This article is part of a series on learning from the greatest investment managers. Start off at the beginning.

Mason Hawkins of Southeastern Asset Management makes big bets on big companies using big money. And he does it better than most. After all, over the past 15 years, Southeastern has outperformed the S&P 500, with average annual returns of 14.8% versus 10.9% for the index. You definitely want to keep tabs on this portfolio.

Southeastern Asset Management offers three main funds: the Partners Fund, the Small Cap Fund, and the International Fund. In a recent letter to shareholders, Hawkins said there wasn't much action taking place in the portfolios. But let's look for ourselves to see what we can learn.

These are the highlights from Hawkins' most recent 13-F filing with the SEC, with the numbers of shares in thousands.










News Corp. (NYSE:NWS)






Chesapeake Energy (NYSE:CHK)



Del Monte (NYSE:DLM)






Data from Capital IQ, a division of Standard & Poor's.

Have Hawkins and Wally Weitz been talking recently? Both managers have been trimming back their stakes in cable provider Comcast -- Weitz more than Hawkins. The same can be said for News Corp., recently eliminated from Southeastern's International Fund.

In the annual letter to shareholders, Hawkins commented that Comcast had great operations, plenty of room to grow, and a great leader in Brian Roberts. So I would venture that the reduction in shares is portfolio-related rather than a comment on its worthiness as an investment. The News Corp. elimination says one of two things: Either the recent price run-up put it above Hawkins' estimate of its intrinsic value, or the business is somehow impaired such that it needs to sell. My money would be on the former.

Private equity firm Apollo Management purchased Jacuzzi for $12.50 a share earlier this year. Although Southeastern did make a decent return from the transaction, Hawkins said specifically that he would vote against the deal. That's because he viewed the value of the company as higher than the offering price and thought new management could create plenty of value going forward. Alas, not all shareholders agreed -- they voted to take the money and run.

Before you get too excited about the huge jump in the number of Level 3 shares, know that Southeastern converted its convertible debt holding into shares. Motley Fool CAPS investors would agree with that call; they give the company a four-star rating out of a possible five.
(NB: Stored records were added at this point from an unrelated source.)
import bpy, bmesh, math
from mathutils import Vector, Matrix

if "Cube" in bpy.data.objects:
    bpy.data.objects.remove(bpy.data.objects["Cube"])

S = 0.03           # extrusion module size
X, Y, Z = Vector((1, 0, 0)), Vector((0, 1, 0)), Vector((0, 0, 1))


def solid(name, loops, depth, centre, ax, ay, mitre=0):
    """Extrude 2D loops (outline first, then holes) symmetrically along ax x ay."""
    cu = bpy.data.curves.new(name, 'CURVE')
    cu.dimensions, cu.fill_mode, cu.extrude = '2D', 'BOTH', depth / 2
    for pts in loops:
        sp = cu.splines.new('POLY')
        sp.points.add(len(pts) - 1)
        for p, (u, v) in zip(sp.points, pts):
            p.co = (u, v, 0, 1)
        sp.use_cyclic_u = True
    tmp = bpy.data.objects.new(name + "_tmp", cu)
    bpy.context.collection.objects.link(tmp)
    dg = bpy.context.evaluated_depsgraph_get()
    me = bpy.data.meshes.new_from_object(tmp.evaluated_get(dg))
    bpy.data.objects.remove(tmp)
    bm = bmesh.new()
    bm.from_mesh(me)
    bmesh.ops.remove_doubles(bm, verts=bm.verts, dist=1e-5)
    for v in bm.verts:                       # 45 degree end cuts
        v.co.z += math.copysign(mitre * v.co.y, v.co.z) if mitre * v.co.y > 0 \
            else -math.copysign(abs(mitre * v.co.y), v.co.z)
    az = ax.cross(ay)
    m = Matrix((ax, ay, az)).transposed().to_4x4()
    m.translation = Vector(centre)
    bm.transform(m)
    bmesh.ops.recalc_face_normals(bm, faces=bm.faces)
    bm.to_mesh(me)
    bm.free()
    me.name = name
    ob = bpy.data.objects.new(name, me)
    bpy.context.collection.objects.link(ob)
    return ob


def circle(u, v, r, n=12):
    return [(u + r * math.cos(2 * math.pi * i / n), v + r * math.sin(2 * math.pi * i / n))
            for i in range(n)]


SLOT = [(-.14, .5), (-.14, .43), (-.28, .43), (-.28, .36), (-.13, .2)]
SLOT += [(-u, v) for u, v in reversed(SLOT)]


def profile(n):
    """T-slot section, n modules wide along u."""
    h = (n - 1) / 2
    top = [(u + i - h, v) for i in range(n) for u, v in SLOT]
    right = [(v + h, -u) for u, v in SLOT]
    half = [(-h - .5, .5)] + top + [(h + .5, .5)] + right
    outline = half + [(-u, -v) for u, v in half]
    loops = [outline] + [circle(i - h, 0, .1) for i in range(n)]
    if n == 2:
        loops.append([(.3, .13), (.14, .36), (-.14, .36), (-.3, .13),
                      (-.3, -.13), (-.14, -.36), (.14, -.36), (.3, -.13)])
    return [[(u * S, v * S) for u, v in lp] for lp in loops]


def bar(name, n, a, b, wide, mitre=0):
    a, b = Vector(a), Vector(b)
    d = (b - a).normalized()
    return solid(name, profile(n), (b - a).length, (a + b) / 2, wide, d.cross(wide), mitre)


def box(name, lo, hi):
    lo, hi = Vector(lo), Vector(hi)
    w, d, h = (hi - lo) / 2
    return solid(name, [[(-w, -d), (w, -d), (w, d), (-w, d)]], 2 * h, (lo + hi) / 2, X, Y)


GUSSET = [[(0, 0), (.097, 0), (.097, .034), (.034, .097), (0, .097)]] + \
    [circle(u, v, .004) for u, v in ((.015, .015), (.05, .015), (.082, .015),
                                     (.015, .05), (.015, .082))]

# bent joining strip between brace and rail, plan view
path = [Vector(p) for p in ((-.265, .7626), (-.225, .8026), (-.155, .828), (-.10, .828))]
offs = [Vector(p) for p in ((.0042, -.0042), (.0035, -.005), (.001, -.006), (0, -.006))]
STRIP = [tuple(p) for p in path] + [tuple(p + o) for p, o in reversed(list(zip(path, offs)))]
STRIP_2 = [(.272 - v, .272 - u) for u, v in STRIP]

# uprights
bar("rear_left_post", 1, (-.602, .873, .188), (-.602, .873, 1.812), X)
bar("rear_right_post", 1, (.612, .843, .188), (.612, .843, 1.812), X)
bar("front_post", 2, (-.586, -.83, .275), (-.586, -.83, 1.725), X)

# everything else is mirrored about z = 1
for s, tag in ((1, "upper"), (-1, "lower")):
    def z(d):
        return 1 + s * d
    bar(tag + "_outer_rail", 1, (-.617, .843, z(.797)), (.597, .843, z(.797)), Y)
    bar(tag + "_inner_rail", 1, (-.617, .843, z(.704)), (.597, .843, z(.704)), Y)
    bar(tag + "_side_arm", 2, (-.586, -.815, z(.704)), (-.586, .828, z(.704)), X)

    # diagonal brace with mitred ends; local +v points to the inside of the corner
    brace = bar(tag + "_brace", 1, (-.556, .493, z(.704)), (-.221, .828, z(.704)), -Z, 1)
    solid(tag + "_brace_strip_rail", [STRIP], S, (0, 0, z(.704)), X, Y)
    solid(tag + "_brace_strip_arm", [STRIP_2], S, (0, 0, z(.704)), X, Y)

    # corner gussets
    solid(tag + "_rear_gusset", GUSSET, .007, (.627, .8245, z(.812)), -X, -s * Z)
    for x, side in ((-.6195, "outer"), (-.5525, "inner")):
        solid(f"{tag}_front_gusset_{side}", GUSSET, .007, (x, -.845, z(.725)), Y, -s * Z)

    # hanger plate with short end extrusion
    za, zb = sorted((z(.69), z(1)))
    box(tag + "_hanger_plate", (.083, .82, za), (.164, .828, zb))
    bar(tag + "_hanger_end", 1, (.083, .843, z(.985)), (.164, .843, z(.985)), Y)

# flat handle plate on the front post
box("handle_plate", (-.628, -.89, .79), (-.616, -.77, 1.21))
Natural-gas exploration and production company Chesapeake Energy is a popular stock among value investors today. After all, with good finding costs and huge reserves, there's a lot of value in the ground waiting to come to the market. I haven't studied the Inside Value recommendation in depth, but it seems like an asymmetric bet. If natural-gas prices don't rise, the gas is still valuable and the reserves put a floor on the stock price. However, if gas prices rise and the company can decrease production costs as it taps the gas, then the upside could be very large. And considering that Hawkins made a very timely addition to the portfolio, I wonder whether he sees it in a similar way.

EnCana is another variation on the energy theme. This time, we're north of the border in Canada, where EnCana has big natural-gas reserves coupled with oil sands. As little as I know about the natural-gas market, I know even less about oil sands. The only thing of value I have to offer here is that CAPS investors like the company's prospects and give it a four-star rating.

When I first read about Del Monte showing up in the portfolio, I scratched my head. It seems like such a tired company. But then it hit me: Maybe there's some hidden value. After all, management has a nice portfolio of brands from which to create value. And if the company can continue to use that brand power to raise prices, it could take its cash-flow generation and return on invested capital metrics to a higher level.

The Foolish bottom line
I've been a big fan of Mason Hawkins for quite awhile. And of all the portfolio changes, Del Monte offers the best lesson: Don't count out an older company with mature brands, because the future is likely to look nothing like the past. With the right set of incentives, good managers can find ways to reinvigorate those brands.

That means I'll be looking deeper into Del Monte to try to find out what else Hawkins might see there.

Next month, we'll start with Fairholme's Bruce Berkowitz and move on to Maverick's Lee Ainslie.

Chesapeake Energy is an Inside Value recommendation. The newsletter looks for the best companies at the best prices. To see how lead analyst Philip Durell is outperforming the market, sign up today for your free 30-day trial.

Retail editor and Inside Value team member David Meier does not own shares of any of the companies mentioned. You can view his TMF profile here. The Fool takes its disclosure policy very seriously.